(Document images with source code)
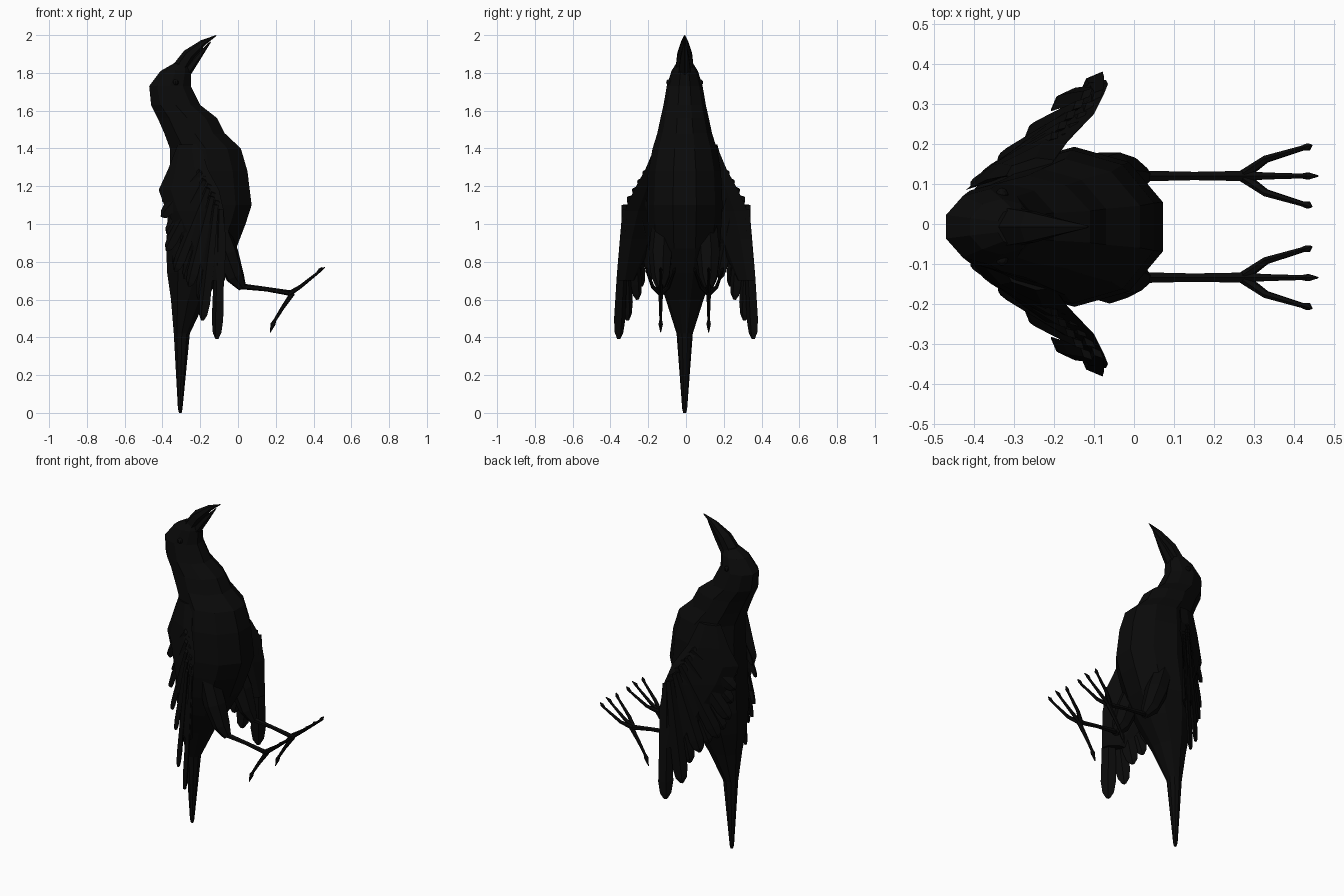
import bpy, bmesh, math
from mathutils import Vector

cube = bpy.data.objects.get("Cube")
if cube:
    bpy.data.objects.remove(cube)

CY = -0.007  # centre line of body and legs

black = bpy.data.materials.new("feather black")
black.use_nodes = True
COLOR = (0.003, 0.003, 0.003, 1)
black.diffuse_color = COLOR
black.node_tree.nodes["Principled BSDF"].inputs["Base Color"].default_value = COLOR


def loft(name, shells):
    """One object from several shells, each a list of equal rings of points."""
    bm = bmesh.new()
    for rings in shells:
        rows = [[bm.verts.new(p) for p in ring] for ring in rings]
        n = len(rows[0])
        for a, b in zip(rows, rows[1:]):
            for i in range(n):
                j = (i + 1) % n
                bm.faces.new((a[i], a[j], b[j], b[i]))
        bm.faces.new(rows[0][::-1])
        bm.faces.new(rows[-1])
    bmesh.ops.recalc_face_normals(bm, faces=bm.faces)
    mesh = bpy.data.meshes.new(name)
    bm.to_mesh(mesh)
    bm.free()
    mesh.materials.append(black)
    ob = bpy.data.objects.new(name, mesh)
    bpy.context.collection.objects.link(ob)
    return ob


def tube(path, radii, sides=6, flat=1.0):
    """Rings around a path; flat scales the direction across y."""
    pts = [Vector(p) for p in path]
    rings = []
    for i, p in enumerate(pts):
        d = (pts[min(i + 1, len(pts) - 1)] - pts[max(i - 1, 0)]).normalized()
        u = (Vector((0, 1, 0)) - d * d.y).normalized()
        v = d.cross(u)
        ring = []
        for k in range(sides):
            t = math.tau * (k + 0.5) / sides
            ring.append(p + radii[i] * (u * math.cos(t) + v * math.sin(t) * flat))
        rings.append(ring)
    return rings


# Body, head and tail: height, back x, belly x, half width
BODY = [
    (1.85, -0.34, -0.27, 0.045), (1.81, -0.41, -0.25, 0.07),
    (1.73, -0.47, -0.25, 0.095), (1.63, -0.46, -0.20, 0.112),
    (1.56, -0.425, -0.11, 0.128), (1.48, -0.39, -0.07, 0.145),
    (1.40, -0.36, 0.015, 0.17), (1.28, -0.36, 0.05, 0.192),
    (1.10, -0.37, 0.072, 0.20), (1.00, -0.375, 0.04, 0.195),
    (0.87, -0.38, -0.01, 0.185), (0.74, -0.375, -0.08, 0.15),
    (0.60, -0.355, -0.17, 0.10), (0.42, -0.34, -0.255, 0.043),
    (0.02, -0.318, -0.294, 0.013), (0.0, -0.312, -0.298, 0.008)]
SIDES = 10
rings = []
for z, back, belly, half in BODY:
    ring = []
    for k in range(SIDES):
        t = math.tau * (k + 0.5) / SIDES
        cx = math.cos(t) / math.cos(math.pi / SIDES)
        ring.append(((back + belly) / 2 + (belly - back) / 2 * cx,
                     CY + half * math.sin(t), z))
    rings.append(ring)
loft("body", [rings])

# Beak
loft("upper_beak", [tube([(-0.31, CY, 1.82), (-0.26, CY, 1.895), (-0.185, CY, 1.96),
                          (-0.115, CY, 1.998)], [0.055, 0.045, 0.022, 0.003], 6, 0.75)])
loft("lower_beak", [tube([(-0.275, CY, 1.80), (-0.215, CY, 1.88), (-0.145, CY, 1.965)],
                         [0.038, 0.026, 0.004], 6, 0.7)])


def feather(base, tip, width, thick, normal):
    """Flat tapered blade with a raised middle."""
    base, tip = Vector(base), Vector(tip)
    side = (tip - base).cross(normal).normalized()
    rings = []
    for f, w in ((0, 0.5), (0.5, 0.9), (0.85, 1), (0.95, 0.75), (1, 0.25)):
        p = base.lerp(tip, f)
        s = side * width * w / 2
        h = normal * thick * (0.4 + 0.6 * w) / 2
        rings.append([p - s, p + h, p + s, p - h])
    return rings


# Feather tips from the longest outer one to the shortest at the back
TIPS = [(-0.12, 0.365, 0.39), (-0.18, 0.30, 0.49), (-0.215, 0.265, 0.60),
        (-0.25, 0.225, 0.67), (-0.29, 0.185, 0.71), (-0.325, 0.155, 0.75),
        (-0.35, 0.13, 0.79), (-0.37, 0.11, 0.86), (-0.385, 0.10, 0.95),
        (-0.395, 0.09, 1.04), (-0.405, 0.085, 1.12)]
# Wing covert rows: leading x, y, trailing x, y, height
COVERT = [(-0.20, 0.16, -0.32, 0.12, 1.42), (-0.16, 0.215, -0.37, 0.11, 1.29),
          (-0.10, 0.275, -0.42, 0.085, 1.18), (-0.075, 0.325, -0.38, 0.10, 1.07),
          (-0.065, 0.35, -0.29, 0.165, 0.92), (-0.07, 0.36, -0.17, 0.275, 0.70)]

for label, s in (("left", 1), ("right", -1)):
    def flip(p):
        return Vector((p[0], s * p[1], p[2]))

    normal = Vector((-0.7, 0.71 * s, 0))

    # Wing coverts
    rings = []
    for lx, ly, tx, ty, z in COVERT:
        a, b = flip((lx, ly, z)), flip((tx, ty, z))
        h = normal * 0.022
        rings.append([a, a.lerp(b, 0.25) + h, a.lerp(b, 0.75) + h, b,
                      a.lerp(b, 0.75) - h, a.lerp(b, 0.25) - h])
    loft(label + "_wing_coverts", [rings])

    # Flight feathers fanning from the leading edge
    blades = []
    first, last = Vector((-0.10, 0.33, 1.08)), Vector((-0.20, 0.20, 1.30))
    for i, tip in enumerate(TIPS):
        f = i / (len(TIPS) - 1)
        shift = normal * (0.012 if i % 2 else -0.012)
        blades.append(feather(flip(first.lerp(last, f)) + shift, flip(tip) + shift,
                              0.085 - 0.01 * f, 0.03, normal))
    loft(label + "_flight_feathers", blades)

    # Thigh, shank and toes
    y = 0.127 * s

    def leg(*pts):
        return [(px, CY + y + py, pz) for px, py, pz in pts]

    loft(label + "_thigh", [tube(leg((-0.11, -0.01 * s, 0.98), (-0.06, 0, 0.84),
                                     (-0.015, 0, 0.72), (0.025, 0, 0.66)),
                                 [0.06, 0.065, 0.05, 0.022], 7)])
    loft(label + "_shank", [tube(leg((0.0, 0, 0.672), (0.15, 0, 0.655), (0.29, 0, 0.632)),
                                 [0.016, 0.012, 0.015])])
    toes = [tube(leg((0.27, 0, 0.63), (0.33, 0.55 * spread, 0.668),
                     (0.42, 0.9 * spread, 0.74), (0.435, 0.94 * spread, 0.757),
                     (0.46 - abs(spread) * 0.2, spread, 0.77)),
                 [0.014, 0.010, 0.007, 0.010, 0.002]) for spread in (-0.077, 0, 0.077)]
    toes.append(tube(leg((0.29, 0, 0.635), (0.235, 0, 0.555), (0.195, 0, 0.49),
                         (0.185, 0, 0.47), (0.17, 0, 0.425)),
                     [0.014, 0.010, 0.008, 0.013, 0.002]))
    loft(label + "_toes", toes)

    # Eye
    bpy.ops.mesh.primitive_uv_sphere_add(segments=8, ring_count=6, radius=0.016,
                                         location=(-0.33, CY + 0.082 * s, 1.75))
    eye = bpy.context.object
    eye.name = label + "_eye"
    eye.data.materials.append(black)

---

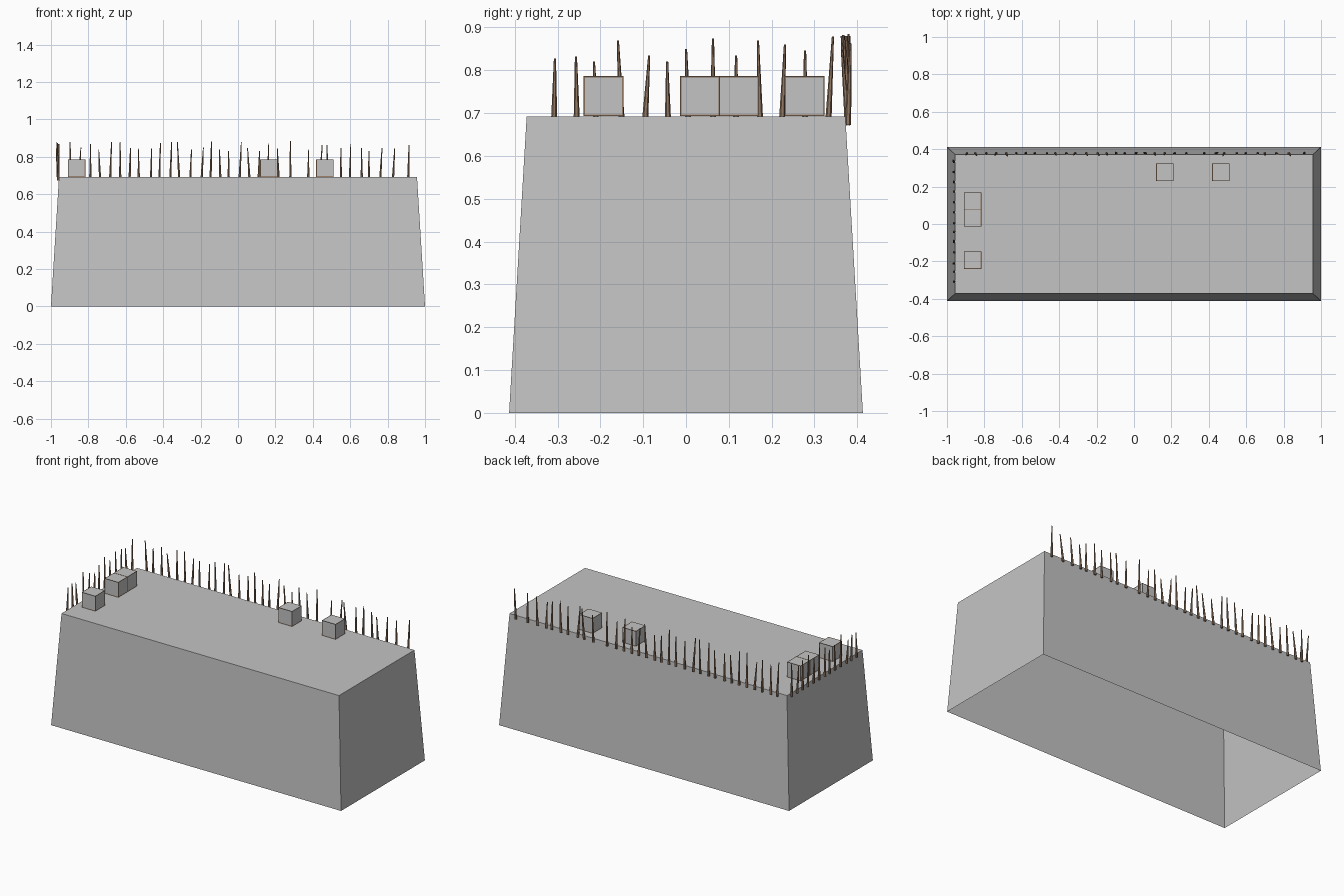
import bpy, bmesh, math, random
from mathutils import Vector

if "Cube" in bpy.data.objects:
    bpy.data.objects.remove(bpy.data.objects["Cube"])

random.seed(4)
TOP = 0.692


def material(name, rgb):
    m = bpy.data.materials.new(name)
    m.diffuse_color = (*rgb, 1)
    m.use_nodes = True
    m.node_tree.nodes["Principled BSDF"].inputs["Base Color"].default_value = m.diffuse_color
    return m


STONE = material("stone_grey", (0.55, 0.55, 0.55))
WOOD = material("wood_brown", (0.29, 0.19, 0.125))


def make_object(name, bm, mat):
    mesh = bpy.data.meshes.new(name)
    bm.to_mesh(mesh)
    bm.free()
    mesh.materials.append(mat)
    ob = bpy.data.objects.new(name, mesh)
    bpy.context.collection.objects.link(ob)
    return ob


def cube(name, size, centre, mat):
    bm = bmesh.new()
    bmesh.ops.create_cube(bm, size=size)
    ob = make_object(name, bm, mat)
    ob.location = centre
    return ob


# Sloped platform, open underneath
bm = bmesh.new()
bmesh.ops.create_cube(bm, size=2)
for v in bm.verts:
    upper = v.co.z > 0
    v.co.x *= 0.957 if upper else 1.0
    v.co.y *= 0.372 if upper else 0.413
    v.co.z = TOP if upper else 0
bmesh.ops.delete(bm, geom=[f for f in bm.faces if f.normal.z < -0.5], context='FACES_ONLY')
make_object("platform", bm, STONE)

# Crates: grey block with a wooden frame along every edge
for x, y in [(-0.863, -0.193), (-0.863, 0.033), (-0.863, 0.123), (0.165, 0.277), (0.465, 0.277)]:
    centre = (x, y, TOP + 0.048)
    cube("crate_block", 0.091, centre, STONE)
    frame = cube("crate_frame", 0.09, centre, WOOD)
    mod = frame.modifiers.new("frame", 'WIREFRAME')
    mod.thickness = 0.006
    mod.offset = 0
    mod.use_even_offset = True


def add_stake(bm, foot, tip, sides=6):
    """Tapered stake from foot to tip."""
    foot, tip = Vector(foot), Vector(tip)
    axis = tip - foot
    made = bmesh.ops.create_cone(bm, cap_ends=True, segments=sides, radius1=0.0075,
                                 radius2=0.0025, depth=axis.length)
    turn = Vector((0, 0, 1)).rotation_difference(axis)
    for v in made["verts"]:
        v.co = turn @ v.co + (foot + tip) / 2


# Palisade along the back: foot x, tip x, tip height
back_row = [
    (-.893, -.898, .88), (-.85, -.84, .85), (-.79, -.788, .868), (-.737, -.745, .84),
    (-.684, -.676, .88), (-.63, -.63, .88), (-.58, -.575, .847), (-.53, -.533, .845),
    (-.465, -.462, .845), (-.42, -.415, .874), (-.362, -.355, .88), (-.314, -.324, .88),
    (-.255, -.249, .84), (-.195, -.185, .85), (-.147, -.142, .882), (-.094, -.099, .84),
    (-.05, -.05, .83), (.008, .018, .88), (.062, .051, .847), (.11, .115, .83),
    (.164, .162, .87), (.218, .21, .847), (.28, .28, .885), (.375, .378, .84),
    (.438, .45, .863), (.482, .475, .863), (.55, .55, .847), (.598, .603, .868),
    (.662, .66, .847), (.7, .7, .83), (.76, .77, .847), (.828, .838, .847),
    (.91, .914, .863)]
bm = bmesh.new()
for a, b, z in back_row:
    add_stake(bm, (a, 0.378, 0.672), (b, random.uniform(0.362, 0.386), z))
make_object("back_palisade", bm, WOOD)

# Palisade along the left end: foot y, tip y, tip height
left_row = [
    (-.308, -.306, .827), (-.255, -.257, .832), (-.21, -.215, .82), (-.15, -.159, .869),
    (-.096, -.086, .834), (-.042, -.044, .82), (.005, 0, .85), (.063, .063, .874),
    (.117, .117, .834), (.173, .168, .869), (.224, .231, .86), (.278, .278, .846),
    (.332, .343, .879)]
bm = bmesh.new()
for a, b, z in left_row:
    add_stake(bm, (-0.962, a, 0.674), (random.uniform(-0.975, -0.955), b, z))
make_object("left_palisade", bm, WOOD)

* EXERCISE GOAL *
Retype, exactly and in full, the lines above from the one containing "v = d.cross(u)" through the one containing "(-0.115, CY, 1.998)], [0.055, 0.045, 0.022, 0.003], 6, 0.75)])".

* REPLY TO THE TASK *
        v = d.cross(u)
        ring = []
        for k in range(sides):
            t = math.tau * (k + 0.5) / sides
            ring.append(p + radii[i] * (u * math.cos(t) + v * math.sin(t) * flat))
        rings.append(ring)
    return rings


# Body, head and tail: height, back x, belly x, half width
BODY = [
    (1.85, -0.34, -0.27, 0.045), (1.81, -0.41, -0.25, 0.07),
    (1.73, -0.47, -0.25, 0.095), (1.63, -0.46, -0.20, 0.112),
    (1.56, -0.425, -0.11, 0.128), (1.48, -0.39, -0.07, 0.145),
    (1.40, -0.36, 0.015, 0.17), (1.28, -0.36, 0.05, 0.192),
    (1.10, -0.37, 0.072, 0.20), (1.00, -0.375, 0.04, 0.195),
    (0.87, -0.38, -0.01, 0.185), (0.74, -0.375, -0.08, 0.15),
    (0.60, -0.355, -0.17, 0.10), (0.42, -0.34, -0.255, 0.043),
    (0.02, -0.318, -0.294, 0.013), (0.0, -0.312, -0.298, 0.008)]
SIDES = 10
rings = []
for z, back, belly, half in BODY:
    ring = []
    for k in range(SIDES):
        t = math.tau * (k + 0.5) / SIDES
        cx = math.cos(t) / math.cos(math.pi / SIDES)
        ring.append(((back + belly) / 2 + (belly - back) / 2 * cx,
                     CY + half * math.sin(t), z))
    rings.append(ring)
loft("body", [rings])

# Beak
loft("upper_beak", [tube([(-0.31, CY, 1.82), (-0.26, CY, 1.895), (-0.185, CY, 1.96),
                          (-0.115, CY, 1.998)], [0.055, 0.045, 0.022, 0.003], 6, 0.75)])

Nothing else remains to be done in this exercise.